SEATTLE, July 17 Microsoft Corp is set
to cut more than 6,000 jobs in an announcement expected early
Thursday, according to sources familiar with the matter, as it
trims its newly acquired Nokia phone business and reshapes
itself as a cloud-computing and mobile-friendly software
What could be the deepest job cuts in the company's 39-year
history come five months into the tenure of Chief Executive
Officer Satya Nadella, who outlined plans for a "leaner"
business in a public memo to employees last week.
Many of the cuts are expected to come from the Nokia unit,
which Microsoft acquired in April for $7.2 billion, pushing up
Microsoft's headcount by a quarter to 127,000. Microsoft said
when it struck the deal to buy the Finnish phone maker that it
would cut $600 million per year in costs within 18 months of
closing the acquisition.
Microsoft is also expected to trim staffing at its Xbox game
and entertainment unit, which Nadella last week praised but
stopped short of describing as a "core" business.
Nadella's cuts are set to be the biggest at the Redmond,
Washington-based company since his predecessor Steve Ballmer
axed 5,800, or about 6 percent of headcount at that time, in the
depths of recession in early 2009.
The new CEO's move is designed to help Microsoft shift from
being a primarily software-focused company to one that sells
online services, apps and devices that it hopes will make people
and businesses more productive.
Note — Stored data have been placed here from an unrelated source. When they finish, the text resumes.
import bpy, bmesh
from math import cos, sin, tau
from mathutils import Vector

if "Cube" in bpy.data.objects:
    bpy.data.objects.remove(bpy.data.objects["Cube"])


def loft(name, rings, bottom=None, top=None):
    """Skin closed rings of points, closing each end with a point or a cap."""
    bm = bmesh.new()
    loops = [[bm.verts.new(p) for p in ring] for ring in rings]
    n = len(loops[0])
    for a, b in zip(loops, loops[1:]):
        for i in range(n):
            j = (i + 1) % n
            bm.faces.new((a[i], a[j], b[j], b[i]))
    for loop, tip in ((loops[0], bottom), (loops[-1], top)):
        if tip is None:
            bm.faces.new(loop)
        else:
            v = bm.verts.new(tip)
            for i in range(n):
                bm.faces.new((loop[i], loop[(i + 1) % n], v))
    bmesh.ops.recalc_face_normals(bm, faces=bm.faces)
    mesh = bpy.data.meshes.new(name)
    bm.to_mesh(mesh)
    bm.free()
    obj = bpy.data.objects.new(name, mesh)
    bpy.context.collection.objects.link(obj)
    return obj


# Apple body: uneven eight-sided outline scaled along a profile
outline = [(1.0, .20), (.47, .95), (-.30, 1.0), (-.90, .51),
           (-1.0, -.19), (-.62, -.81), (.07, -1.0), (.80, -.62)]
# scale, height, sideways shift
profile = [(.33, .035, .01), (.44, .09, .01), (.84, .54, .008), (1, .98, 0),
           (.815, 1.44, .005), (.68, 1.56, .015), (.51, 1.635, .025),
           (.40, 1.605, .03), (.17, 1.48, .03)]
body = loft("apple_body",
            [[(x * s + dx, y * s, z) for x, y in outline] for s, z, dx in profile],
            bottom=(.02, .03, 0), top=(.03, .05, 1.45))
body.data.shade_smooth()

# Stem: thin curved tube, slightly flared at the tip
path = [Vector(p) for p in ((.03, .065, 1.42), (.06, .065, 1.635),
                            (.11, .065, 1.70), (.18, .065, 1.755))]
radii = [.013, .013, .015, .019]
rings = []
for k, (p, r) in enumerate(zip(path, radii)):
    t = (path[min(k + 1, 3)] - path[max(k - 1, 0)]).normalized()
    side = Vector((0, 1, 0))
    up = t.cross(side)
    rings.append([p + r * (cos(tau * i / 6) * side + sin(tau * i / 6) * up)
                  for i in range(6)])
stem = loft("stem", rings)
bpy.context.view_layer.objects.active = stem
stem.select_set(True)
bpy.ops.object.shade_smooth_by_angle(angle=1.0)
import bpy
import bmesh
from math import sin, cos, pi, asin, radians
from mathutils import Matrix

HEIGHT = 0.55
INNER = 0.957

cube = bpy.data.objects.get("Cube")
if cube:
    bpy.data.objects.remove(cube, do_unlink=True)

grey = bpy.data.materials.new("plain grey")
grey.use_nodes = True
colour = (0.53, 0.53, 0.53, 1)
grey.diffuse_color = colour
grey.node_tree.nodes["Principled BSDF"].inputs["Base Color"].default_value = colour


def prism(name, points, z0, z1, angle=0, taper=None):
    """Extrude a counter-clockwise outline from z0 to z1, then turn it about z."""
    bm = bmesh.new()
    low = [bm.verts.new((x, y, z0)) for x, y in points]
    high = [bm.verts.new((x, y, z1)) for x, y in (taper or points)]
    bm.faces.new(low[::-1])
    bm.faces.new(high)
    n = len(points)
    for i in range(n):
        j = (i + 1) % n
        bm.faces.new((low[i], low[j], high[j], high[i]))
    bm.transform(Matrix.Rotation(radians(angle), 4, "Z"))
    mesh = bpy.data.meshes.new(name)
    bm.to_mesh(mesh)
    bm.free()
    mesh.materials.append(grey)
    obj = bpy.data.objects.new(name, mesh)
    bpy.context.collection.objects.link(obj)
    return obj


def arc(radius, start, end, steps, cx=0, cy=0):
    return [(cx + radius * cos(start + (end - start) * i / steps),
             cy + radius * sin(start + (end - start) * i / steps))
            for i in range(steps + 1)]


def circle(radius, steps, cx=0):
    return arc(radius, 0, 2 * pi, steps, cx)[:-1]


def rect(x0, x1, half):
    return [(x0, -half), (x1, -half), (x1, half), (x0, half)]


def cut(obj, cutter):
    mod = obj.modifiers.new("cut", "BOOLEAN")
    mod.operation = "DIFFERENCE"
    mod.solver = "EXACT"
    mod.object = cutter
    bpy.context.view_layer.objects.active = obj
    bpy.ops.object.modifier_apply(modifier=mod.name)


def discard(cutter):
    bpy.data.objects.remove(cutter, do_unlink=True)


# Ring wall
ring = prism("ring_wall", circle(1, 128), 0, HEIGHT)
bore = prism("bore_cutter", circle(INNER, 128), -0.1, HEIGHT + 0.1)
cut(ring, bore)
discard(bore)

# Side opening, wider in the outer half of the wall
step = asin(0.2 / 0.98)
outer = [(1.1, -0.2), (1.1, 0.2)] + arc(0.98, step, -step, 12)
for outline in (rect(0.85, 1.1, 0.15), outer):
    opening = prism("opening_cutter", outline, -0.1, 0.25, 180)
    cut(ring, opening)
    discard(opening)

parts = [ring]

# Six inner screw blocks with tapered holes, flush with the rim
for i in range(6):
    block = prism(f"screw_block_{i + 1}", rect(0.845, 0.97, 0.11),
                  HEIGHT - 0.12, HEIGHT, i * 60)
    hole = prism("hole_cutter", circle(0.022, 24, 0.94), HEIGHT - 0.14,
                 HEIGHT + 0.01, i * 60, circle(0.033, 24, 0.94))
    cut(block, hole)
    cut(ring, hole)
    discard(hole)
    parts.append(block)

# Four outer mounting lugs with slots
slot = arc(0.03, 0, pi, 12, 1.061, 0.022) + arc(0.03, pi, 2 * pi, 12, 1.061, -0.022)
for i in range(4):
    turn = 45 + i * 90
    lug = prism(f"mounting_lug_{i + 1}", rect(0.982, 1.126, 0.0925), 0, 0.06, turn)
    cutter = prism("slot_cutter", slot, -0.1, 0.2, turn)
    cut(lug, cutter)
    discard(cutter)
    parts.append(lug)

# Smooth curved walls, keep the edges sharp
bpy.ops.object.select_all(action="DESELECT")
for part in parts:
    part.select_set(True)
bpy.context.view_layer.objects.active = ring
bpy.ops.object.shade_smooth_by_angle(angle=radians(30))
Nadella needs to make Microsoft
a stronger competitor to Google Inc and Apple Inc
, which have dominated the new era of mobile-centric
Marking this change of emphasis, Nadella last week rebranded
Microsoft as "the productivity and platform company for the
mobile-first and cloud-first world."
Microsoft is not alone among the pioneers of the personal
computer revolution that are now slimming down as they adapt to
the Web-focused world.
PC-maker Hewlett-Packard Co is in the midst of a
radical three-to-five-year plan that will lop up to 50,000 of
its 250,000 staff.
International Business Machines is undergoing a
"workforce rebalancing," which analysts say could mean 13,000,
or about 3 percent of its staff, being laid off or transferred
to new owners as units are sold.
Chip maker Intel Corp and network equipment maker
Cisco Systems Inc both said in the past year they are
cutting around 5 percent of their staff.
(Reporting by Ron Grover in Los Angeles and Bill Rigby in
Seattle; Editing by Mohammad Zargham)